What to work on :: Output each record below exactly. No images go in the copy.

Exercise material ::
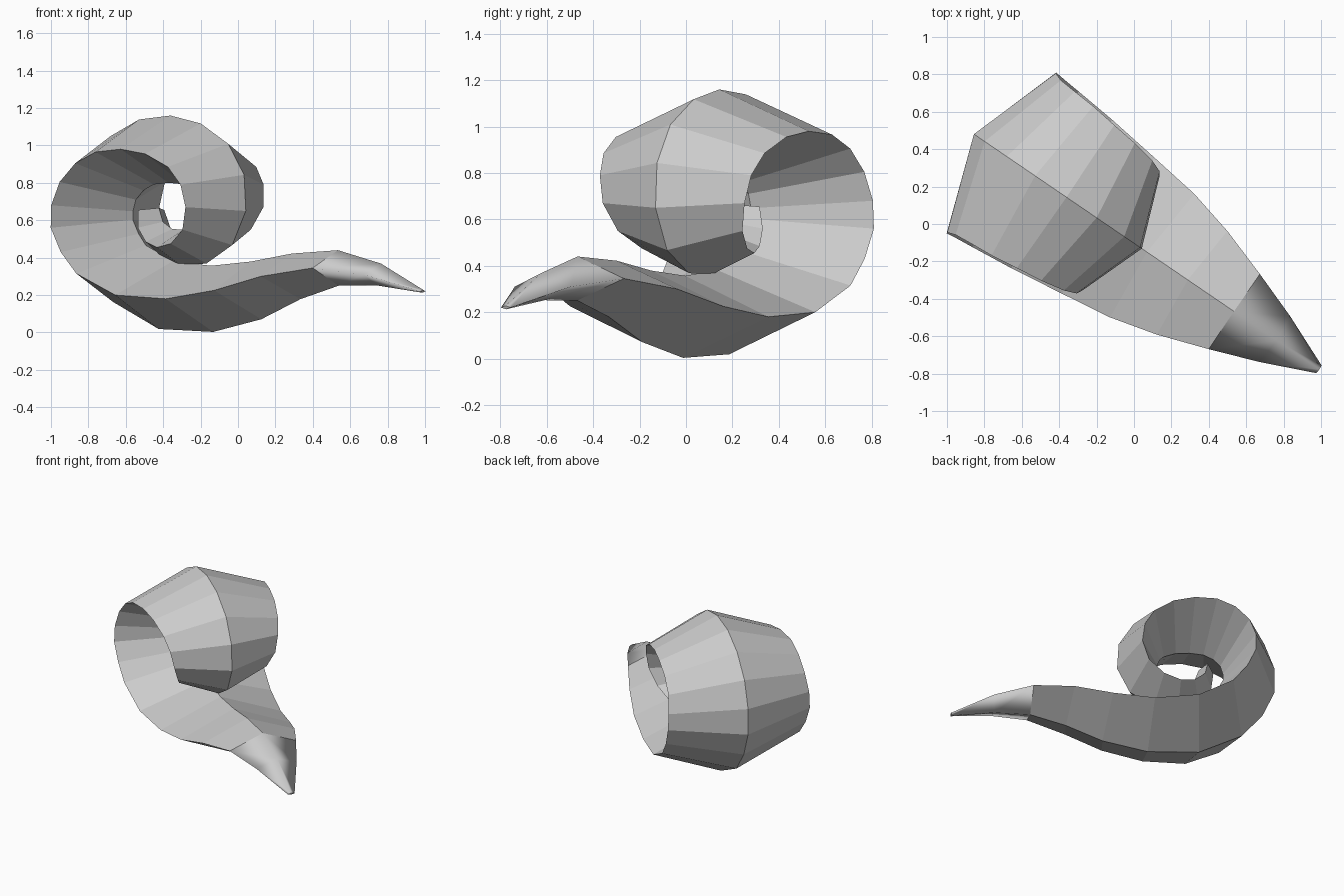
import bpy, bmesh, math
from mathutils import Vector

if "Cube" in bpy.data.objects:
    bpy.data.objects.remove(bpy.data.objects["Cube"])

# Vertical plane of the curl, seen from above, and its sideways direction
ALONG = Vector((0.826, -0.563, 0))
SIDE = Vector((0.563, 0.826, 0))
MID = -0.085

# Spiral centre line: (distance along, height, half width, half thickness)
STATIONS = [
    (1.255, .22, .025, .008), (.97, .31, .147, .06), (.707, .345, .243, .095),
    (.434, .30, .335, .125), (.175, .225, .40, .158), (-.11, .18, .44, .177),
    (-.41, .20, .48, .187), (-.645, .315, .504, .185), (-.74, .43, .513, .183),
    (-.80, .56, .52, .182), (-.80, .68, .515, .181), (-.756, .805, .50, .18),
    (-.66, .905, .492, .18), (-.535, .965, .483, .18), (-.385, .98, .463, .18),
    (-.24, .955, .445, .172), (-.11, .885, .42, .162), (-.045, .79, .395, .152),
    (-.03, .67, .37, .14), (-.08, .55, .325, .13), (-.19, .475, .275, .115),
    (-.31, .455, .23, .095), (-.41, .485, .19, .08), (-.485, .56, .155, .065),
    (-.505, .655, .125, .052),
]


def place(u, z, w):
    return ALONG * u + SIDE * (MID + w) + Vector((0, 0, z))


# Diamond-section horn: outer ridge, side edge, inner ridge, side edge
bm = bmesh.new()
rings = []
for i, (u, z, h, n) in enumerate(STATIONS):
    a = STATIONS[max(i - 1, 0)]
    b = STATIONS[min(i + 1, len(STATIONS) - 1)]
    t = Vector((b[0] - a[0], b[1] - a[1])).normalized()
    ou, oz = -t.y * n, t.x * n
    rings.append([bm.verts.new(p) for p in (
        place(u + ou, z + oz, 0), place(u, z, h),
        place(u - ou, z - oz, 0), place(u, z, -h))])

for i in range(len(rings) - 1):
    for k in range(4):
        m = (k + 1) % 4
        f = bm.faces.new((rings[i][k], rings[i][m], rings[i + 1][m], rings[i + 1][k]))
        f.smooth = i < 2  # softly shaded tip
bm.faces.new(rings[0])
bm.faces.new(rings[-1])
bmesh.ops.recalc_face_normals(bm, faces=bm.faces)

mesh = bpy.data.meshes.new("curled_horn")
bm.to_mesh(mesh)
bm.free()
bpy.context.collection.objects.link(bpy.data.objects.new("curled_horn", mesh))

Result of the task ::
import bpy, bmesh, math
from mathutils import Vector

if "Cube" in bpy.data.objects:
    bpy.data.objects.remove(bpy.data.objects["Cube"])

# Vertical plane of the curl, seen from above, and its sideways direction
ALONG = Vector((0.826, -0.563, 0))
SIDE = Vector((0.563, 0.826, 0))
MID = -0.085

# Spiral centre line: (distance along, height, half width, half thickness)
STATIONS = [
    (1.255, .22, .025, .008), (.97, .31, .147, .06), (.707, .345, .243, .095),
    (.434, .30, .335, .125), (.175, .225, .40, .158), (-.11, .18, .44, .177),
    (-.41, .20, .48, .187), (-.645, .315, .504, .185), (-.74, .43, .513, .183),
    (-.80, .56, .52, .182), (-.80, .68, .515, .181), (-.756, .805, .50, .18),
    (-.66, .905, .492, .18), (-.535, .965, .483, .18), (-.385, .98, .463, .18),
    (-.24, .955, .445, .172), (-.11, .885, .42, .162), (-.045, .79, .395, .152),
    (-.03, .67, .37, .14), (-.08, .55, .325, .13), (-.19, .475, .275, .115),
    (-.31, .455, .23, .095), (-.41, .485, .19, .08), (-.485, .56, .155, .065),
    (-.505, .655, .125, .052),
]


def place(u, z, w):
    return ALONG * u + SIDE * (MID + w) + Vector((0, 0, z))


# Diamond-section horn: outer ridge, side edge, inner ridge, side edge
bm = bmesh.new()
rings = []
for i, (u, z, h, n) in enumerate(STATIONS):
    a = STATIONS[max(i - 1, 0)]
    b = STATIONS[min(i + 1, len(STATIONS) - 1)]
    t = Vector((b[0] - a[0], b[1] - a[1])).normalized()
    ou, oz = -t.y * n, t.x * n
    rings.append([bm.verts.new(p) for p in (
        place(u + ou, z + oz, 0), place(u, z, h),
        place(u - ou, z - oz, 0), place(u, z, -h))])

for i in range(len(rings) - 1):
    for k in range(4):
        m = (k + 1) % 4
        f = bm.faces.new((rings[i][k], rings[i][m], rings[i + 1][m], rings[i + 1][k]))
        f.smooth = i < 2  # softly shaded tip
bm.faces.new(rings[0])
bm.faces.new(rings[-1])
bmesh.ops.recalc_face_normals(bm, faces=bm.faces)

mesh = bpy.data.meshes.new("curled_horn")
bm.to_mesh(mesh)
bm.free()
bpy.context.collection.objects.link(bpy.data.objects.new("curled_horn", mesh))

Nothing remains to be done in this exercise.